[Saved data entries]
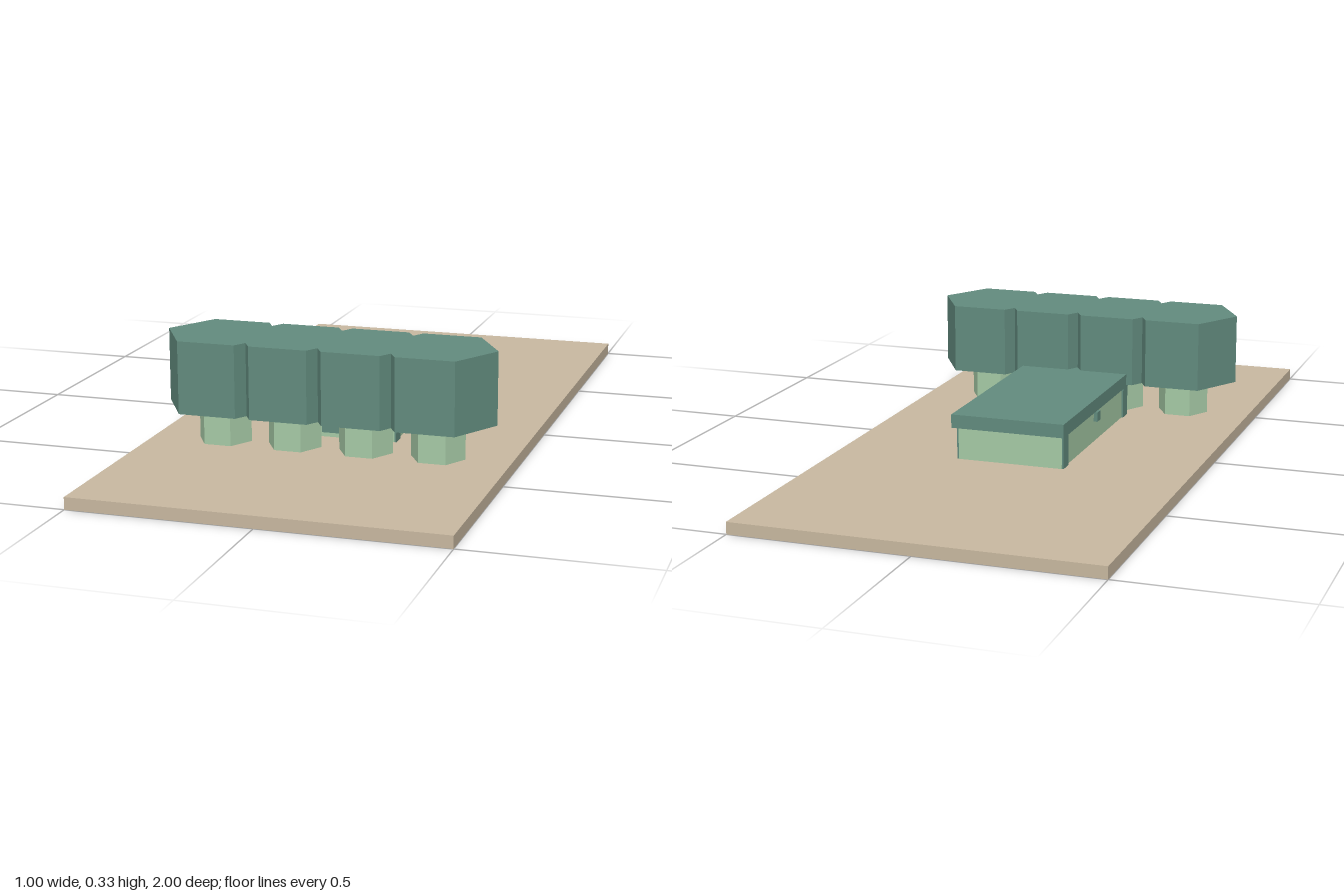
import * as THREE from 'three';

export function createModel() {
  const model = new THREE.Group();
  const material = (name, color) => {
    const m = new THREE.MeshStandardMaterial({ color });
    m.name = name;
    return m;
  };
  const sand = material('sand', 0xc8b8a0);
  const teal = material('teal', 0x628b7e);
  const paleGreen = material('pale green', 0xa6caa6);

  const add = (name, geometry, mat, x, y, z) => {
    const mesh = new THREE.Mesh(geometry, mat);
    mesh.name = name;
    mesh.position.set(x, y, z);
    model.add(mesh);
    return mesh;
  };
  // Box given by its size, centre in x and z, and its lowest height
  const box = (name, mat, w, h, d, x, y, z) =>
    add(name, new THREE.BoxGeometry(w, h, d), mat, x, y + h / 2, z);

  const ground = 0.033;
  const blockZ = 0.4;
  const centres = [-0.3, -0.1, 0.1, 0.3];

  box('basePlate', sand, 1, ground, 2, 0, 0, 0);

  // Hexagonal stems under the upper block
  const prism = (r, h) => {
    const g = new THREE.CylinderGeometry(r, r, h, 6).toNonIndexed();
    g.rotateY(Math.PI / 6 + Math.PI / 3);
    g.computeVertexNormals();
    return g;
  };
  centres.forEach((x) => add('hexColumn', prism(0.075, 0.1), paleGreen, x, ground + 0.05, blockZ));

  // Upper block: the joined outline of four overlapping hexagons
  const R = 0.16;
  const flat = R * Math.sqrt(3) / 2;
  const notch = flat * 0.75;
  const side = [];
  centres.forEach((x, i) => {
    side.push([x - R / 2, flat], [x + R / 2, flat]);
    if (i < 3) side.push([x + 0.1, notch]);
  });
  const outline = [
    [-0.3 - R, 0],
    ...side.map(([x, y]) => [x, -y]),
    [0.3 + R, 0],
    ...side.slice().reverse(),
  ].map(([x, y]) => new THREE.Vector2(x, y));
  const block = new THREE.ExtrudeGeometry(new THREE.Shape(outline), { depth: 0.2, bevelEnabled: false });
  block.rotateX(-Math.PI / 2);
  add('hexBlock', block, teal, 0, 0.133, blockZ);

  // Low hall with an overhanging flat roof
  box('hallWalls', paleGreen, 0.3, 0.095, 0.6, 0, ground, 0);
  box('hallRoof', teal, 0.325, 0.038, 0.645, 0, 0.127, 0);

  // Corner strips and a small lamp on each long wall
  for (const s of [-1, 1]) {
    for (const z of [-0.278, 0.278]) {
      box('cornerStrip', teal, 0.008, 0.094, 0.042, s * 0.151, ground, z);
    }
    box('wallLamp', teal, 0.02, 0.027, 0.03, s * 0.151, 0.092, 0);
  }

  // Entrance panel and the lintel above it
  box('entrancePanel', teal, 0.1, 0.054, 0.004, 0, 0.051, 0.32);
  box('entranceLintel', sand, 0.1, 0.02, 0.004, 0, 0.105, 0.301);

  return model;
}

• [Work instruction]
Although the records above contain pictures, the copy should hold only the lines from their start through the line containing "const mesh = new", each exactly as written, and none of the pictures.

• [Answer for the task]
import * as THREE from 'three';

export function createModel() {
  const model = new THREE.Group();
  const material = (name, color) => {
    const m = new THREE.MeshStandardMaterial({ color });
    m.name = name;
    return m;
  };
  const sand = material('sand', 0xc8b8a0);
  const teal = material('teal', 0x628b7e);
  const paleGreen = material('pale green', 0xa6caa6);

  const add = (name, geometry, mat, x, y, z) => {
    const mesh = new THREE.Mesh(geometry, mat);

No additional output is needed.